Late summer would avoid the tsuyu (rainy season), so landing in Narita in the last week of August, then head north, do Hokkaido, then down the Japan sea coast to the south end of Honshu, a long ferry ride across the East China Sea to Okinawa, two days circumnavigating the island before taking a slow boat back to Honshu. The last leg would be up the Pacific side of Honshu, through Kyoto and Tokyo and back to Narita.
It’d be nice to do the trip while riding the Japanese bike industry. Split into four sections, we could ride Honda, Kawasaki, Suzuki and Yamaha for a quarter of the trip each. That way we could meet up with various clubs and groups without being manufacturer specific. Riding all four big Japanese manufacturers also lets us experience the fantastic bikes Japan makes.
Two weeks, some serious mileage, from a tropical 26 degrees above the equator in Okinawa (roughly in line with central India) to a northern 45.5 degrees at the top of Hokkaido (right next door to Russia), we’ll experience everything from palm trees to snow. It is entirely possible to climb five thousand feet if we’re working our way through mountainous areas and wind up at sea level again by night fall.

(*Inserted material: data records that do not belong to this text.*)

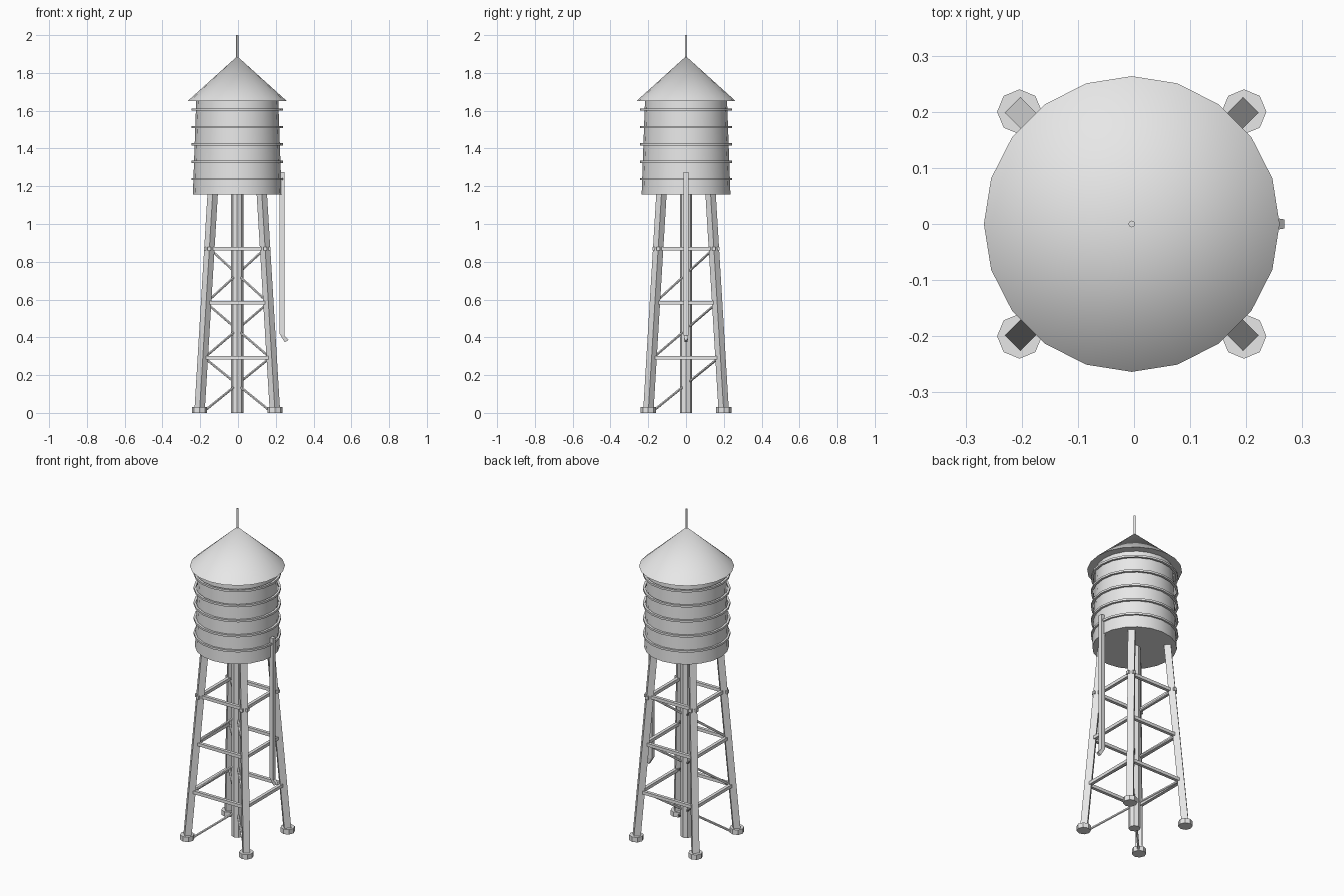
import bpy, math
from mathutils import Vector

if "Cube" in bpy.data.objects:
    bpy.data.objects.remove(bpy.data.objects["Cube"])

CX = -0.004          # tower axis sits slightly left because of the side pipe

grey = bpy.data.materials.new("light_grey")
grey.diffuse_color = (0.8, 0.8, 0.8, 1)
grey.use_nodes = True
grey.node_tree.nodes["Principled BSDF"].inputs["Base Color"].default_value = grey.diffuse_color


def finish(ob, name, smooth=None):
    ob.name = name
    ob.data.materials.append(grey)
    if smooth:
        bpy.ops.object.shade_smooth_by_angle(angle=math.radians(smooth))
    return ob


def cone(name, sides, r1, r2, z0, z1, x=CX, y=0, smooth=None):
    """Upright cylinder or cone with vertices on the axes."""
    bpy.ops.mesh.primitive_cone_add(vertices=sides, radius1=r1, radius2=r2,
                                    depth=z1 - z0, location=(x, y, (z0 + z1) / 2))
    return finish(bpy.context.object, name, smooth)


def loft(name, rings, closed=False):
    """Skin between equal-length rings of points."""
    n = len(rings[0])
    verts = [p for r in rings for p in r]
    m = len(rings)
    faces = []
    for i in range(m if closed else m - 1):
        a, b = i * n, ((i + 1) % m) * n
        faces += [(a + j, a + (j + 1) % n, b + (j + 1) % n, b + j) for j in range(n)]
    if not closed:
        faces += [tuple(reversed(range(n))), tuple(range((m - 1) * n, m * n))]
    me = bpy.data.meshes.new(name)
    me.from_pydata(verts, [], faces)
    ob = bpy.data.objects.new(name, me)
    bpy.context.collection.objects.link(ob)
    bpy.ops.object.select_all(action='DESELECT')
    ob.select_set(True)
    bpy.context.view_layer.objects.active = ob
    return ob


def bar(name, a, b, r, sides):
    """Straight rod between two points."""
    a, b = Vector(a), Vector(b)
    d = b - a
    bpy.ops.mesh.primitive_cylinder_add(vertices=sides, radius=r, depth=d.length,
                                        location=(a + b) / 2)
    ob = bpy.context.object
    ob.rotation_euler = d.to_track_quat('Z', 'Y').to_euler()
    if sides == 4:   # turn square bars so that their faces sit flat
        for v in ob.data.vertices:
            x, y = v.co.x, v.co.y
            v.co.x, v.co.y = (x - y) * 0.7071, (x + y) * 0.7071
    return finish(ob, name)


def leg_pos(z):
    return 0.2 - 0.07 * z / 1.16


# Tank, roof and spire
cone("tank", 20, 0.235, 0.217, 1.156, 1.66, smooth=40)
cone("roof", 20, 0.2635, 0, 1.65, 1.888, smooth=30)
cone("spire", 8, 0.006, 0.006, 1.86, 2.0, smooth=50)

# Hoops round the tank
for k in range(5):
    z = 1.238 + k * 0.092
    prof = [(0.230, -0.006), (0.243, -0.006), (0.243, 0.006), (0.230, 0.006)]
    rings = []
    for i in range(20):
        t = i * math.tau / 20
        rings.append([(CX + r * math.cos(t), r * math.sin(t), z + h) for r, h in prof])
    finish(loft(f"tank_hoop_{k + 1}", rings, closed=True), f"tank_hoop_{k + 1}", 30)

# Central riser
cone("central_riser", 8, 0.033, 0.033, 0, 1.17)

# Legs with footings
for sx, sn in ((-1, "left"), (1, "right")):
    for sy, yn in ((-1, "front"), (1, "back")):
        cone(f"{yn}_{sn}_footing", 8, 0.04, 0.04, 0, 0.03, CX + sx * 0.2, sy * 0.2)
        rings = []
        for z in (0.005, 1.165):
            p = leg_pos(z)
            rings.append([(CX + sx * p + 0.0275 * dx, sy * p + 0.0275 * dy, z)
                          for dx, dy in ((1, 0), (0, 1), (-1, 0), (0, -1))])
        finish(loft("leg", rings), f"{yn}_{sn}_leg")

# Horizontal girts, all of one length
levels = (0.292, 0.583, 0.87)
for k, z in enumerate(levels):
    p = leg_pos(z)
    for s in (-1, 1):
        bar(f"girt_x_{k}_{s}", (CX - 0.177, s * p, z), (CX + 0.177, s * p, z), 0.0135, 4)
        bar(f"girt_y_{k}_{s}", (CX + s * p, -0.177, z), (CX + s * p, 0.177, z), 0.0135, 4)

# Diagonal rods rising from the front legs to the opposite back legs
for k, (z0, z1) in enumerate(zip((0.01,) + levels[:2], levels)):
    p0, p1 = min(leg_pos(z0), 0.174), min(leg_pos(z1), 0.174)
    for s in (-1, 1):
        bar(f"diagonal_rod_{k}_{s}", (CX + s * p0, -p0, z0), (CX - s * p1, p1, z1), 0.007, 6)

# Side pipe with a spout kicked outward at the bottom
path = [(0.220, 0.246, 1.275, 1.275, 0.012), (0.220, 0.246, 0.42, 0.41, 0.012),
        (0.247, 0.268, 0.374, 0.386, 0.008)]
rings = [[(x0, -w, z0), (x0, w, z0), (x1, w, z1), (x1, -w, z1)]
         for x0, x1, z0, z1, w in reversed(path)]
finish(loft("side_pipe", rings), "side_pipe")

# Make all face normals point outward
for ob in bpy.data.objects:
    bpy.ops.object.select_all(action='DESELECT')
    ob.select_set(True)
    bpy.context.view_layer.objects.active = ob
    bpy.ops.object.mode_set(mode='EDIT')
    bpy.ops.mesh.select_all(action='SELECT')
    bpy.ops.mesh.normals_make_consistent(inside=False)
    bpy.ops.object.mode_set(mode='OBJECT')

Two weeks would be intense, but that’s kind of the point. The route picked out avoids any repeated tarmac other than driving on and off one ferry. Every mile would be new as we circumnavigate these beautiful islands.